Mumbai: Since late last year, many telcos around the world are offering eSIM options to their subscribers along with physical SIM. However, this new eSIM (embedded SIM) technology is currently supported by some of the high-end smartphone models. That includes Apple (iPhone 13 Pro Max, iPhone 13 Pro, iPhone 13, and iPhone 13 mini), Samsung (Galaxy S20, S21, Fold and Z Flip), Google (latest Pixel models) and Huawei (P40 and Mate 40 Pro).
For Apple, however, the new eSIM technology has sort of becoming a contentious issue after rumoured that Apple plans for eSIM only iPhone.
As there’s growing speculation in the media that Apple will go all out for eSIM only iPhone during the upcoming launch in September this year iPhone ditching the traditional or physical SIM.
One analyst has tried to dissect Apple’s approach and truth from those rumours keeping in view the large perspective of the telcos.
According to GlobalData’s Technology Service Director, Emma Mohr-McClune, an eSIM-only iPhone was always a question of ‘when’, not ‘if’—but, so far, there has been insufficient consideration as to ‘how’.
“We don’t believe that Apple will take the ‘big bang’ approach—getting rid of existing systems and transferring all users to eSIMs,” said Emma.
“But rather launch an eSIM-only variant of its upcoming new model—retaining the dual eSIM-plus-physical SIM slot model for the mass market and its key carrier channel,” added Emma.

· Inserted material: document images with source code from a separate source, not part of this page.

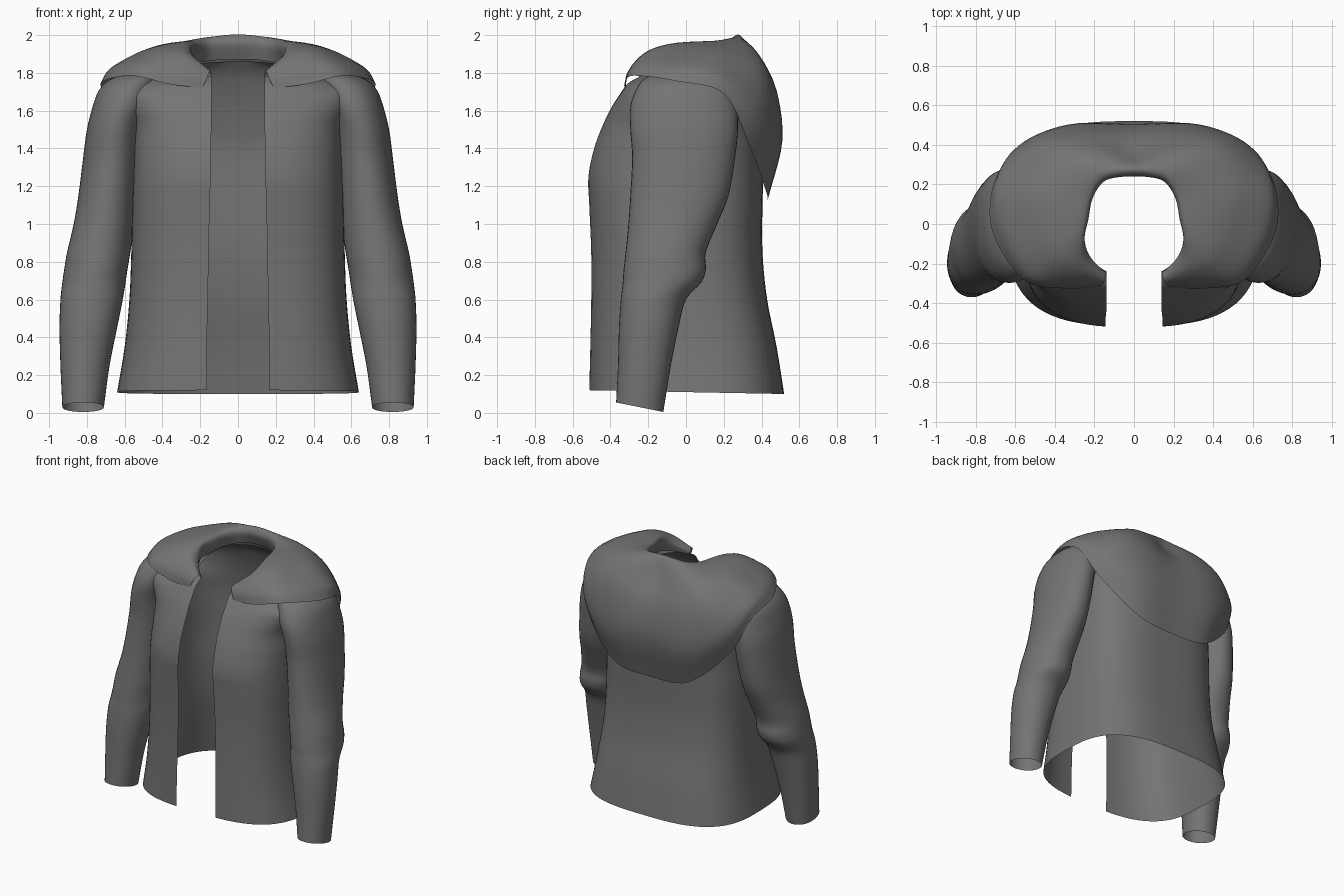
import bpy, bmesh
from math import sin, cos, pi, asin
from mathutils import Vector

cube = bpy.data.objects.get("Cube")
if cube:
    bpy.data.objects.remove(cube, do_unlink=True)

cloth = bpy.data.materials.new("charcoal_cloth")
cloth.use_nodes = True
grey = (0.175, 0.175, 0.175, 1)
cloth.diffuse_color = grey
cloth.node_tree.nodes["Principled BSDF"].inputs["Base Color"].default_value = grey


def spline(points, steps):
    """Resample a row of points with a smooth curve through each of them."""
    pts = [Vector(p) for p in points]
    pts = [2 * pts[0] - pts[1]] + pts + [2 * pts[-1] - pts[-2]]
    out = []
    for a, b, c, d in zip(pts, pts[1:], pts[2:], pts[3:]):
        for i in range(steps):
            t = i / steps
            out.append(b + 0.5 * t * (c - a + t * (2 * a - 5 * b + 4 * c - d
                                                   + t * (3 * (b - c) + d - a))))
    return out + [pts[-2]]


def smooth_columns(rows, steps):
    """Resample a grid across its rows."""
    columns = [spline(col, steps) for col in zip(*rows)]
    return [list(row) for row in zip(*columns)]


def sheet(name, rows, closed=False):
    """Make a single layer of cloth from a grid of points."""
    bm = bmesh.new()
    grid = [[bm.verts.new(p) for p in row] for row in rows]
    for low, high in zip(grid, grid[1:]):
        n = len(low)
        for i in range(n if closed else n - 1):
            j = (i + 1) % n
            bm.faces.new((low[i], low[j], high[j], high[i]))
    bmesh.ops.recalc_face_normals(bm, faces=bm.faces)
    mesh = bpy.data.meshes.new(name)
    bm.to_mesh(mesh)
    bm.free()
    mesh.materials.append(cloth)
    mesh.shade_smooth()
    obj = bpy.data.objects.new(name, mesh)
    bpy.context.collection.objects.link(obj)
    return obj


def ring(z_front, z_back, x0, x1, y0, y1, power, count, gap=0):
    """Rounded cross-section, starting at the front, with an optional opening."""
    half_x, half_y = (x1 - x0) / 2, (y1 - y0) / 2
    start = asin((gap / half_x) ** (power / 2))
    last = count - 1 if gap else count
    points = []
    for i in range(count):
        angle = start + (2 * pi - 2 * start) * i / last
        s, c = sin(angle), -cos(angle)
        u = abs(s) ** (2 / power) * (1 if s > 0 else -1)
        v = abs(c) ** (2 / power) * (1 if c > 0 else -1)
        z = z_front + (z_back - z_front) * (v + 1) / 2
        points.append(((x0 + x1) / 2 + half_x * u, (y0 + y1) / 2 + half_y * v, z))
    return points


# Body: front height, back height, half width, front, back, half opening, squareness
body_levels = [
    (.12, .10, .64, -.515, .52, .165, 3),
    (.35, .35, .60, -.51, .48, .165, 3),
    (.6, .6, .575, -.505, .43, .16, 3),
    (.85, .85, .565, -.505, .405, .155, 3),
    (1.1, 1.1, .56, -.515, .405, .15, 3),
    (1.25, 1.25, .555, -.52, .41, .145, 2.9),
    (1.4, 1.4, .555, -.49, .41, .145, 2.8),
    (1.52, 1.52, .56, -.445, .39, .14, 2.8),
    (1.62, 1.64, .61, -.395, .36, .14, 2.8),
    (1.69, 1.73, .63, -.35, .33, .14, 2.8),
    (1.745, 1.8, .52, -.31, .3, .14, 2.6),
    (1.78, 1.86, .26, -.265, .26, .14, 2.4),
]
body = [ring(zf, zb, -w, w, y0, y1, power, 72, gap)
        for zf, zb, w, y0, y1, gap, power in body_levels]
sheet("jacket_body", smooth_columns(body, 5))

# Sleeves: height, inner side, outer side, front, back
sleeve_levels = [
    (.03, .71, .93, -.37, -.12),
    (.25, .68, .94, -.36, -.08),
    (.45, .64, .945, -.355, -.04),
    (.6, .61, .94, -.345, 0),
    (.69, .595, .93, -.335, .08),
    (.76, .585, .92, -.33, .105),
    (.85, .57, .905, -.32, .105),
    (1, .55, .87, -.305, .165),
    (1.15, .535, .845, -.295, .225),
    (1.35, .515, .82, -.285, .26),
    (1.5, .5, .8, -.295, .275),
    (1.62, .46, .77, -.295, .27),
    (1.71, .43, .735, -.265, .25),
    (1.77, .41, .67, -.22, .2),
    (1.8, .41, .56, -.14, .12),
]
for side, label in ((1, "left"), (-1, "right")):
    sleeve = []
    for z, x0, x1, y0, y1 in sleeve_levels:
        tilt = .025 if z < .1 else 0
        points = ring(z + tilt, z - tilt, x0, x1, y0, y1, 2.1, 40)
        sleeve.append([(side * x, y, h) for x, y, h in points])
    sheet(label + "_sleeve", smooth_columns(sleeve, 4), closed=True)

# Lowered hood: ribs from neck to hem, going from the front edge to the back
front_ribs = [
    [(.14, -.25, 1.77), (.14, -.25, 1.79), (.145, -.27, 1.81), (.15, -.29, 1.805),
     (.16, -.305, 1.785), (.17, -.315, 1.76), (.19, -.32, 1.72)],
    [(.22, -.18, 1.8), (.22, -.17, 1.86), (.25, -.19, 1.9), (.28, -.23, 1.895),
     (.31, -.275, 1.855), (.34, -.31, 1.8), (.36, -.325, 1.74)],
    [(.26, -.08, 1.83), (.25, -.08, 1.92), (.28, -.09, 1.95), (.38, -.15, 1.935),
     (.46, -.21, 1.89), (.53, -.26, 1.835), (.56, -.28, 1.785)],
    [(.25, 0, 1.84), (.23, .03, 1.93), (.27, .03, 1.965), (.42, 0, 1.945),
     (.55, -.02, 1.89), (.66, -.03, 1.83), (.715, -.04, 1.755)],
]
back_ribs = [
    [(.23, .12, 1.85), (.21, .13, 1.94), (.25, .15, 1.97), (.4, .18, 1.945),
     (.54, .19, 1.89), (.68, .2, 1.78), (.71, .2, 1.69)],
    [(.17, .22, 1.86), (.16, .21, 1.95), (.19, .25, 1.985), (.32, .34, 1.93),
     (.47, .4, 1.8), (.59, .39, 1.6), (.6, .33, 1.43)],
    [(.09, .26, 1.87), (.09, .235, 1.96), (.1, .28, 1.995), (.18, .38, 1.9),
     (.27, .475, 1.72), (.34, .5, 1.45), (.32, .425, 1.17)],
    [(0, .27, 1.87), (0, .24, 1.96), (0, .285, 2), (0, .36, 1.87),
     (0, .465, 1.7), (0, .505, 1.45), (0, .43, 1.13)],
]
ribs = front_ribs + back_ribs
ribs += [[(-x, y, z) for x, y, z in rib] for rib in ribs[-2::-1]]
sheet("lowered_hood", smooth_columns([spline(rib, 5) for rib in ribs], 6))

From the telcos perspective, Emma even pointed out the options that telecom companies will have on their table. “We believe telecom companies will be given the choice of whether to stock and sell a new eSIM-only iPhone variation alongside more cellular business-friendly dual eSIM/physical SIM support models,” opined Emma.
Interestingly, Emma shared a possible scenario that Apple is likely looking at. “We think it’s likely that the primary focus of this theoretical eSIM-only iPhone will be the Apple channel,” she observed.
“Apple will provide this model with ‘wireless data connectivity inside’ together with one or more connectivity partners—much in the same way it positions 4G and 5G connectivity for the iPad today,” explained Emma.
She also pointed out that Apple may come up with a VAS ( value-added service).”Apple may also consider a VAS digital service shakeup, aligning Apple-sourced connectivity with certain Apple-branded digital services for a more attractive overall proposition.”
However, Emma has some words of caution for telcos against such eventuality and elaborated on how they can prepare for it. “Telcos need to prepare carefully for such an eventuality,” she said.
“Boosting their own internal eSIM support tools, general marketing and support readiness, as well as improving their own eSIM onboarding and anticipating aggressor eSIM-support ‘test pilot’ promotion,” explained Emma.
Emma cited T-Mobile and Verizon’s Visible in the US as examples of how some telcos are addressing and dealing with eSIM technology.